The most common symptom of this terrorism is forced marriage – which need not be at literal gunpoint to be forced – and which is nothing less than a socially-accepted lifetime sentence to imprisonment (in a gilded cage or otherwise) and rape. There is no value in consent if it is coerced through massive institutional pressure and a very real threat of violence for failure to comply.
What can women do to dishonour themselves? The list seems endless. Choosing to get married to the man of their choice. Choosing not to get married to the man of their parent’s choice. Being leered at. Being raped. Smiling in the wrong way at the wrong time.
Is there anything men can do to dishonour themselves? Yes: ‘failing to kill their dishonoured women.’
The game is rigged, and is in any case a wretchedly awful game. Honour is a cross forced upon every woman in the country and to falter under its unbearable weight is to be marked for death. A girl child, apparently, carries within her the seeds of her family’s social destruction. Without choice, without voluntary action, she becomes reduced to the symbol for the family's place in the community.
It is a terrible thing to hammer a living human being into a symbol, a flag that must not get stained lest it be burned.

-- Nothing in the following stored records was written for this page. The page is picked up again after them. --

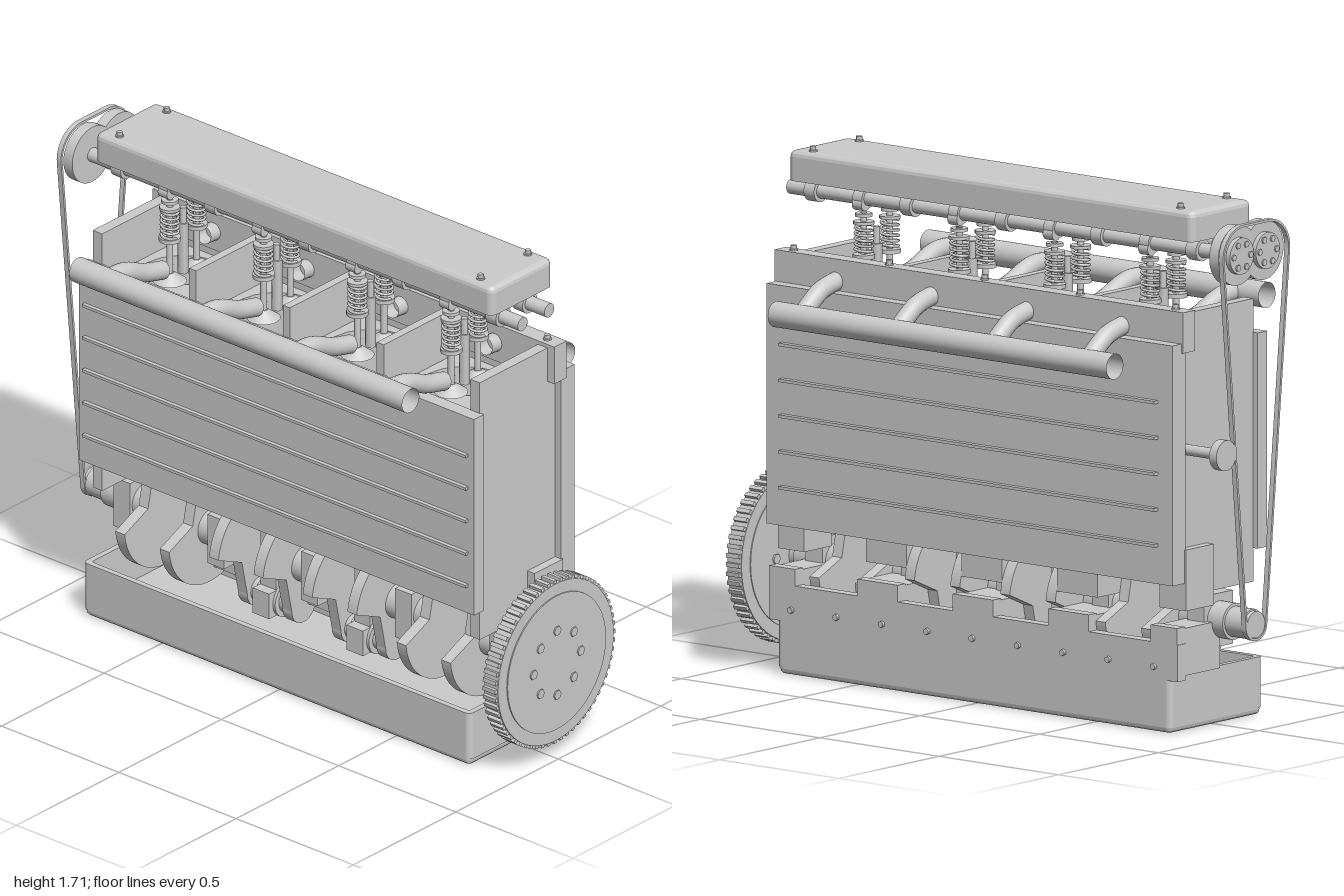
import * as THREE from 'three';

export function createModel() {
  const root = new THREE.Group();
  root.name = 'cutawayEngine';
  const mat = new THREE.MeshStandardMaterial({ color: 0xcccccc });
  const open = new THREE.MeshStandardMaterial({ color: 0xcccccc, side: THREE.DoubleSide });
  const cylX = [-0.6, -0.2, 0.2, 0.6];
  const mainX = [-0.8, -0.4, 0, 0.4, 0.8];
  const crankY = 0.345, camY = 1.558, camZ = 0.065, throwR = 0.155;

  const add = (name, geo, x = 0, y = 0, z = 0, m = mat) => {
    const mesh = new THREE.Mesh(geo, m);
    mesh.name = name;
    mesh.position.set(x, y, z);
    root.add(mesh);
    return mesh;
  };
  // Box given by its limits
  const box = (name, x0, x1, y0, y1, z0, z1) =>
    add(name, new THREE.BoxGeometry(x1 - x0, y1 - y0, z1 - z0), (x0 + x1) / 2, (y0 + y1) / 2, (z0 + z1) / 2);
  // Cylinders along each axis
  const cylV = (name, r, y0, y1, x, z, n = 20) =>
    add(name, new THREE.CylinderGeometry(r, r, y1 - y0, n), x, (y0 + y1) / 2, z);
  const cylH = (name, r, x0, x1, y, z, n = 32) =>
    add(name, new THREE.CylinderGeometry(r, r, x1 - x0, n).rotateZ(-Math.PI / 2), (x0 + x1) / 2, y, z);
  const cylZ = (name, r, z0, z1, x, y, n = 6) =>
    add(name, new THREE.CylinderGeometry(r, r, z1 - z0, n).rotateX(Math.PI / 2), x, y, (z0 + z1) / 2);
  const bolt = (x, y, z) => {
    cylV('boltWasher', 0.014, y, y + 0.005, x, z, 12);
    cylV('boltHead', 0.01, y, y + 0.017, x, z, 6);
  };
  // Rounded rectangle in plan
  const roundRect = (Type, hx, hz, r) => {
    const s = new Type();
    s.absarc(hx - r, hz - r, r, 0, Math.PI / 2);
    s.absarc(-hx + r, hz - r, r, Math.PI / 2, Math.PI);
    s.absarc(-hx + r, -hz + r, r, Math.PI, Math.PI * 1.5);
    s.absarc(hx - r, -hz + r, r, Math.PI * 1.5, Math.PI * 2);
    s.closePath();
    return s;
  };
  const slab = (shape, depth, bevel = 0) => {
    const g = new THREE.ExtrudeGeometry(shape, {
      depth: depth - 2 * bevel, bevelEnabled: bevel > 0, bevelSize: bevel,
      bevelThickness: bevel, bevelOffset: -bevel, bevelSegments: 3, curveSegments: 8,
    });
    return g.translate(0, 0, bevel).rotateX(-Math.PI / 2);
  };
  const walls = (hx, hz, r, t, h) => {
    const s = roundRect(THREE.Shape, hx, hz, r);
    s.holes.push(roundRect(THREE.Path, hx - t, hz - t, r * 0.5));
    return slab(s, h);
  };

  // Oil pan: open tray with a bevelled bottom
  add('oilPanWalls', walls(0.825, 0.232, 0.02, 0.02, 0.165), 0, 0.025, 0);
  add('oilPanFloor', slab(roundRect(THREE.Shape, 0.822, 0.229, 0.02), 0.045, 0.018));

  // Valve cover: shell open below, with corner bolts
  add('valveCoverWalls', walls(0.848, 0.15, 0.025, 0.018, 0.075), 0, 1.597, 0);
  add('valveCoverTop', slab(roundRect(THREE.Shape, 0.848, 0.15, 0.025), 0.045, 0.02), 0, 1.651, 0);
  for (const x of [-0.77, 0.77]) for (const z of [-0.115, 0.115]) bolt(x, 1.696, z);

  // Block: side panels with ribs, end walls, dividers, head rail
  box('frontPanel', -0.845, 0.84, 0.55, 1.255, 0.18, 0.228);
  box('backPanel', -0.85, 0.85, 0.49, 1.275, -0.252, -0.185);
  for (let i = 0; i < 5; i++) {
    box('frontRib', -0.82, 0.815, 0.645 + i * 0.117, 0.655 + i * 0.117, 0.22, 0.242);
    box('backRib', -0.79, 0.785, 0.612 + i * 0.117, 0.622 + i * 0.117, -0.272, -0.245);
  }
  for (const s of [-1, 1]) box('endWall', s * 0.805 - 0.02, s * 0.805 + 0.02, 0.44, 1.365, -0.19, 0.183);
  for (const x of [-0.4, 0, 0.4]) box('cylinderDivider', x - 0.015, x + 0.015, 0.6, 1.365, -0.19, 0.182);
  box('headRail', -0.858, 0.855, 1.245, 1.378, -0.207, -0.147);
  mainX.forEach(x => bolt(x, 1.378, -0.176));

  // Deck plate with four bores, and the cylinder liners
  const deck = roundRect(THREE.Shape, 0.8, 0.182, 0.005);
  for (const x of cylX) deck.holes.push(new THREE.Path().absarc(x, 0, 0.158, 0, Math.PI * 2));
  add('deckPlate', slab(deck, 0.03), 0, 1.17, 0);
  for (const x of cylX)
    add('cylinderLiner', new THREE.CylinderGeometry(0.16, 0.16, 0.6, 40, 1, true), x, 0.88, 0, open);

  // Lower crankcase rail with bearing saddles
  box('crankcaseRail', -0.858, 0.855, 0.175, 0.295, -0.235, -0.195);
  for (const x of mainX) {
    const w = Math.abs(x) > 0.7 ? 0.055 : 0.085;
    box('bearingSaddle', x - w, x + w, 0.19, 0.345, -0.2, -0.02);
    box('railTab', x - w, x + w, 0.29, 0.35, -0.235, -0.195);
    box('bulkhead', x - w, x + w, 0.4, 0.6, -0.19, -0.05);
    box('bearingCap', x - 0.035, x + 0.035, 0.255, 0.43, -0.075, 0.07);
  }
  for (let i = 0; i < 9; i++) cylZ('railBolt', 0.011, -0.245, -0.23, -0.76 + i * 0.19, 0.215);

  // Crankshaft
  cylH('crankNose', 0.05, -0.975, -0.86, crankY, 0);
  cylH('crankTail', 0.05, 0.86, 0.94, crankY, 0);
  for (const x of mainX) cylH('mainJournal', 0.06, x - 0.1, x + 0.1, crankY, 0);
  const web = new THREE.Shape();
  web.moveTo(-0.2, -0.02);
  web.absarc(0, 0, 0.2, Math.PI + 0.1, Math.PI * 2 - 0.1);
  web.lineTo(0.085, 0.03);
  web.absarc(0, throwR, 0.058, 0, Math.PI);
  web.lineTo(-0.085, 0.03);
  web.closePath();
  const webGeo = new THREE.ExtrudeGeometry(web, { depth: 0.04, bevelEnabled: false, curveSegments: 20 })
    .translate(0, 0, -0.02).rotateY(Math.PI / 2);

  cylX.forEach((x, i) => {
    const up = i === 0 || i === 3 ? 1 : -1;
    const pinY = crankY + up * throwR, wristY = pinY + 0.5;
    for (const s of [-1, 1]) {
      const w = add('crankWeb', webGeo, x + s * 0.095, crankY, 0);
      if (up < 0) w.rotation.x = Math.PI;
    }
    cylH('crankPin', 0.042, x - 0.09, x + 0.09, pinY, 0);
    // Connecting rod and piston
    cylH('rodBigEnd', 0.06, x - 0.045, x + 0.045, pinY, 0);
    box('rodCap', x - 0.035, x + 0.035, pinY - 0.045, pinY + 0.045, -0.078, 0.078);
    box('rodShank', x - 0.014, x + 0.014, pinY + 0.04, wristY, -0.035, 0.035);
    for (const s of [-1, 1])
      box('rodFlange', x - 0.033, x + 0.033, pinY + 0.04, wristY, s * 0.033 - 0.008, s * 0.033 + 0.008);
    cylH('wristPin', 0.03, x - 0.13, x + 0.13, wristY, 0, 20);
    cylV('pistonSkirt', 0.15, wristY - 0.08, wristY + 0.1, x, 0, 40);
    for (let k = 0; k < 3; k++) cylV('pistonRing', 0.156, wristY + 0.035 + k * 0.024, wristY + 0.047 + k * 0.024, x, 0, 40);

    // Spark plug
    cylV('sparkPlugBody', 0.018, 1.22, 1.4, x, 0, 6);
    cylV('sparkPlugTip', 0.011, 1.4, 1.455, x, 0, 12);
  });

  // Helical valve spring
  class Helix extends THREE.Curve {
    getPoint(t, p = new THREE.Vector3()) {
      const a = t * Math.PI * 2 * 5.5;
      return p.set(Math.cos(a) * 0.028, t * 0.095, Math.sin(a) * 0.028);
    }
  }
  const springGeo = new THREE.TubeGeometry(new Helix(), 88, 0.005, 6);

  // Camshafts, valves and cam sprockets
  for (const s of [-1, 1]) {
    const z = s * camZ;
    cylH('camshaft', 0.024, -0.95, 0.905, camY, z);
    for (const x of mainX) cylH('camBearing', 0.036, x - 0.022, x + 0.022, camY, z);
    for (const x of cylX) {
      cylH('camBase', 0.033, x - 0.02, x + 0.02, camY, z);
      const nose = cylH('camLobe', 0.022, x - 0.02, x + 0.02, camY - 0.018, z + s * 0.014);
      nose.name = 'camNose';
      add('valveSpring', springGeo, x, 1.375, z);
      cylV('springSeat', 0.036, 1.36, 1.374, x, z);
      cylV('springRetainer', 0.034, 1.472, 1.482, x, z);
      cylV('valveStem', 0.011, 1.23, 1.51, x, z, 14);
      cylV('valveTappet', 0.028, 1.497, 1.508, x, z);
      add('valveHead', new THREE.CylinderGeometry(0.014, 0.055, 0.03, 28), x, 1.23, z);
    }
    cylH('camSprocket', 0.098, -0.968, -0.93, camY, z, 40);
    cylH('camSprocketHub', 0.06, -0.985, -0.93, camY, z);
    for (let k = 0; k < 6; k++) {
      const a = k * Math.PI / 3;
      cylH('sprocketBolt', 0.011, -0.99, -0.96, camY + Math.sin(a) * 0.042, z + Math.cos(a) * 0.042, 6);
    }
  }

  // Timing chain: outline around both cam sprockets and the crank sprocket
  const loop = (Type, d) => {
    const p = new Type();
    p.absarc(camZ, camY, 0.095 + d, -0.09, Math.PI / 2);
    p.absarc(-camZ, camY, 0.095 + d, Math.PI / 2, Math.PI + 0.09);
    p.absarc(0, crankY, 0.045 + d, Math.PI + 0.09, Math.PI * 2 - 0.09);
    p.closePath();
    return p;
  };
  const chain = loop(THREE.Shape, 0.008);
  chain.holes.push(loop(THREE.Path, 0));
  add('timingChain', new THREE.ExtrudeGeometry(chain, { depth: 0.018, bevelEnabled: false, curveSegments: 16 })
    .rotateY(Math.PI / 2), -0.992, 0, 0);
  cylH('crankSprocket', 0.044, -0.99, -0.965, crankY, 0, 24);
  cylH('chainTensioner', 0.05, -0.995, -0.965, 0.92, -0.155);
  cylH('tensionerAxle', 0.018, -0.97, -0.82, 0.92, -0.155, 16);

  // Flywheel with ring gear and bolt circle
  cylH('flywheelRim', 0.282, 0.93, 0.99, crankY, 0, 72);
  cylH('flywheelFace', 0.24, 0.927, 0.994, crankY, 0, 64);
  for (let i = 0; i < 60; i++) {
    const a = i * Math.PI / 30;
    const tooth = box('flywheelTooth', 0.933, 0.987, -0.007, 0.007, -0.009, 0.009);
    tooth.position.y = crankY + Math.sin(a) * 0.284;
    tooth.position.z = Math.cos(a) * 0.284;
    tooth.rotation.x = -a;
  }
  for (let i = 0; i < 8; i++) {
    const a = i * Math.PI / 4;
    cylH('flywheelBolt', 0.017, 0.92, 0.999, crankY + Math.sin(a) * 0.115, Math.cos(a) * 0.115, 6);
  }

  // Intake and exhaust manifolds: open log pipes with four bent runners
  const manifold = (name, pts, y, z) => {
    const pipe = add(name + 'Pipe', new THREE.CylinderGeometry(0.042, 0.042, 1.42, 32, 1, true).rotateZ(Math.PI / 2), -0.007, y, z, open);
    pipe.name = name + 'Log';
    const path = new THREE.CatmullRomCurve3(pts.map(p => new THREE.Vector3(0, p[1], p[0])));
    const geo = new THREE.TubeGeometry(path, 20, 0.031, 20);
    for (const x of cylX) add(name + 'Runner', geo, x, 0, 0, open);
  };
  manifold('frontManifold', [[0.1, 1.265], [0.19, 1.29], [0.27, 1.325], [0.31, 1.335], [0.38, 1.335]], 1.335, 0.38);
  manifold('backManifold', [[-0.1, 1.315], [-0.2, 1.305], [-0.28, 1.285], [-0.32, 1.26], [-0.385, 1.21]], 1.21, -0.38);

  return root;
}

These unsightly touches of rot appear on the skin of the nation but the roots of the sickness are profoundly embedded within the muscles, the blood, the bones. There is a reason we despise Taliban sympathisers, and the depth of their wretched treason: they provide ideological and often real, practical support to an enemy that has targeted our innocents with lethal force.
What, then, can we say about the support enjoyed by honour killers? Murderers announce their unspeakable deeds proudly, policemen look the other way, possibly lost in admiration of this ‘real man’ who did his ‘honourable duty’. Cases are thrown out on a lack of evidence and sentences are commuted by invoking ‘grave and sudden provocation’ which means that legally, as a nation, we have decided that a woman acting her mind against the wishes of her family is so dire and shocking a circumstance it can reasonably be expected to make people literally lose their minds and go into a homicidal frenzy.

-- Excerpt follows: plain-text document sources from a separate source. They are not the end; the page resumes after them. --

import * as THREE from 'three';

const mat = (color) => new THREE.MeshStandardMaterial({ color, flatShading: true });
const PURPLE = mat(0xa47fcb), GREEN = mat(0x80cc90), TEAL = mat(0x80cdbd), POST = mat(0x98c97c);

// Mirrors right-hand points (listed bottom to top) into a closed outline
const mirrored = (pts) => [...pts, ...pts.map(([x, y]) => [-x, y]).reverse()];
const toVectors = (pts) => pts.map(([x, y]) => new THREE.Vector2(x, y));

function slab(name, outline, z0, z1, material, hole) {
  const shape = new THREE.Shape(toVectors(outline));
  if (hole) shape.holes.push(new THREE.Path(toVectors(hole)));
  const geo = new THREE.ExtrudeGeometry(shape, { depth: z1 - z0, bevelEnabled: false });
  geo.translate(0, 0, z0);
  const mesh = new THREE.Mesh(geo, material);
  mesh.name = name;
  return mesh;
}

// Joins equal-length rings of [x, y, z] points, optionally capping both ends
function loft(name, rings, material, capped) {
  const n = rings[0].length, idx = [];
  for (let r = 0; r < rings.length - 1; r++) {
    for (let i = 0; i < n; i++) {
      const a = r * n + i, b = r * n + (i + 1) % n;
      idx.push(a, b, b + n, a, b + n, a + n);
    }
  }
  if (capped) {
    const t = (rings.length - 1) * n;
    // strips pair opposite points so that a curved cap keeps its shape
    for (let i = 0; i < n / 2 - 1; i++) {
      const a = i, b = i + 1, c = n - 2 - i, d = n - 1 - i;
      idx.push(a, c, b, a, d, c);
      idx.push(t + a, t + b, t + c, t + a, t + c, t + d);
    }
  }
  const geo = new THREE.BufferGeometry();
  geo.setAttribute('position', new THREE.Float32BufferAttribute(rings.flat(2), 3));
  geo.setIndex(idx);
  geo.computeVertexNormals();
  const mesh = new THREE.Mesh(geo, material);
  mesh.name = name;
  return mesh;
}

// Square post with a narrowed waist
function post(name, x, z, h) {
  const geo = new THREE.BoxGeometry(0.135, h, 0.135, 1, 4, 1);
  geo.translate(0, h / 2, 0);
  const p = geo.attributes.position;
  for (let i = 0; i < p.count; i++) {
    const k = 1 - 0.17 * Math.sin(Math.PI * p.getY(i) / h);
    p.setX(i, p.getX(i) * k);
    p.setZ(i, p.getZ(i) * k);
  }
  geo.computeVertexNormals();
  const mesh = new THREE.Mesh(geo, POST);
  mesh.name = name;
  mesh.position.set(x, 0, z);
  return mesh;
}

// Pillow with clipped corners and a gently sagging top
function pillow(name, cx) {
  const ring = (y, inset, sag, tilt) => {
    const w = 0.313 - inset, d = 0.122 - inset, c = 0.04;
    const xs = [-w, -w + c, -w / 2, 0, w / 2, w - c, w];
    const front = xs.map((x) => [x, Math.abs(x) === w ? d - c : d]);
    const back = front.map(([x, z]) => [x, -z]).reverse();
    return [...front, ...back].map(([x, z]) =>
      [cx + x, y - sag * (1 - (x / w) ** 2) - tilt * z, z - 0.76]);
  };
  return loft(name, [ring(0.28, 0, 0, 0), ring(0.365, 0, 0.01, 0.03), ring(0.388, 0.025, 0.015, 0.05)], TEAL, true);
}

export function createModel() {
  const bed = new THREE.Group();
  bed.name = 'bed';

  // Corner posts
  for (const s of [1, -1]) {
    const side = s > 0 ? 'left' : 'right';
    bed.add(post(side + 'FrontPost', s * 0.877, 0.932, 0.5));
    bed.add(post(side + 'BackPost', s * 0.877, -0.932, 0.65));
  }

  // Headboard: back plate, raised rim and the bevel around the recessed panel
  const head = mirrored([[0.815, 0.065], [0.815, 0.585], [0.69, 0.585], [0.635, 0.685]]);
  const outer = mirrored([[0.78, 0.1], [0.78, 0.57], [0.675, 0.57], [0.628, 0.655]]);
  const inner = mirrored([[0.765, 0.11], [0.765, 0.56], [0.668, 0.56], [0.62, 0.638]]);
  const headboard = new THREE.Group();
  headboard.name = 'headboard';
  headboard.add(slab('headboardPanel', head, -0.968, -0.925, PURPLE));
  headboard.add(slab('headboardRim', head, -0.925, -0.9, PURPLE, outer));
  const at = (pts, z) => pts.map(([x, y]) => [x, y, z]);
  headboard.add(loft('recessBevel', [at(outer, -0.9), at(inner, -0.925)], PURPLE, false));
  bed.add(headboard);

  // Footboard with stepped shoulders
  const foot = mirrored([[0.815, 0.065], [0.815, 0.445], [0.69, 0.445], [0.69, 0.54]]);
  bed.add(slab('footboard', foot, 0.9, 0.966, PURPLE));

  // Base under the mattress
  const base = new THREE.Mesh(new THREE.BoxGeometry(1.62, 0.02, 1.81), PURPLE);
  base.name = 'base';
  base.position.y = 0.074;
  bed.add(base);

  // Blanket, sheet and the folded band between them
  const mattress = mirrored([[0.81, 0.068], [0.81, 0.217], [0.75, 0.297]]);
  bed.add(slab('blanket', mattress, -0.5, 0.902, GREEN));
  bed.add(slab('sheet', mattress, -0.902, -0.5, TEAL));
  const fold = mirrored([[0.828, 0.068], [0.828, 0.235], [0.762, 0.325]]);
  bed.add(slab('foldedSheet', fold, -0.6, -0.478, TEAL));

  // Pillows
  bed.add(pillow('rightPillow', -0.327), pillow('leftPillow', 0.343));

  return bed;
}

Out of court settlements are swiftly reached, since the concept of murder as a crime against the state (and the citizenry it purportedly protects) is still alien to us, a legal system far more suited to feuding tribes than a modern nation.
There are other, subtler ways of supporting this terrorism. If you hear about an honour killing and ask “what did the girl do?” you are part of the problem. If you know of a neighbour who beats his wife but you take no action because it is ‘a matter of their own home’, you are part the problem. And if you find pleasure in swimming in the gutters of gossip, in talking in hushed and breathless tones about whose daughter/sister/etc was seen wherever with whomever, you are a) part of the problem and b) a waste of perfectly good carbon that could have otherwise formed something far more valuable – like a few pounds of coal.
The very first step is to acknowledge, as Pakistanis, that thousands of these killings a year is not an aberration, or a statistical trick of the light. It is a very real malaise in the soul of the nation. The social and cultural structures that support this monstrous monolith are not beyond critique. Not all traditional values, not all cultural lodestones, not all ‘ways it has always been’ are worthy of respect. Some are far, far overdue to be culled, to be cut and cast aside, that our children may know of them only from history books and shiver, and ask ‘how could a thing so evil have persisted so long?’
I have to believe that most of us can see the lives and freedoms of women as irreducible rights not because they are fragile and precious, or because women must be protected, but because they are people and that must be – that has to be – enough.
Zaair Hussain is a freelance contributor.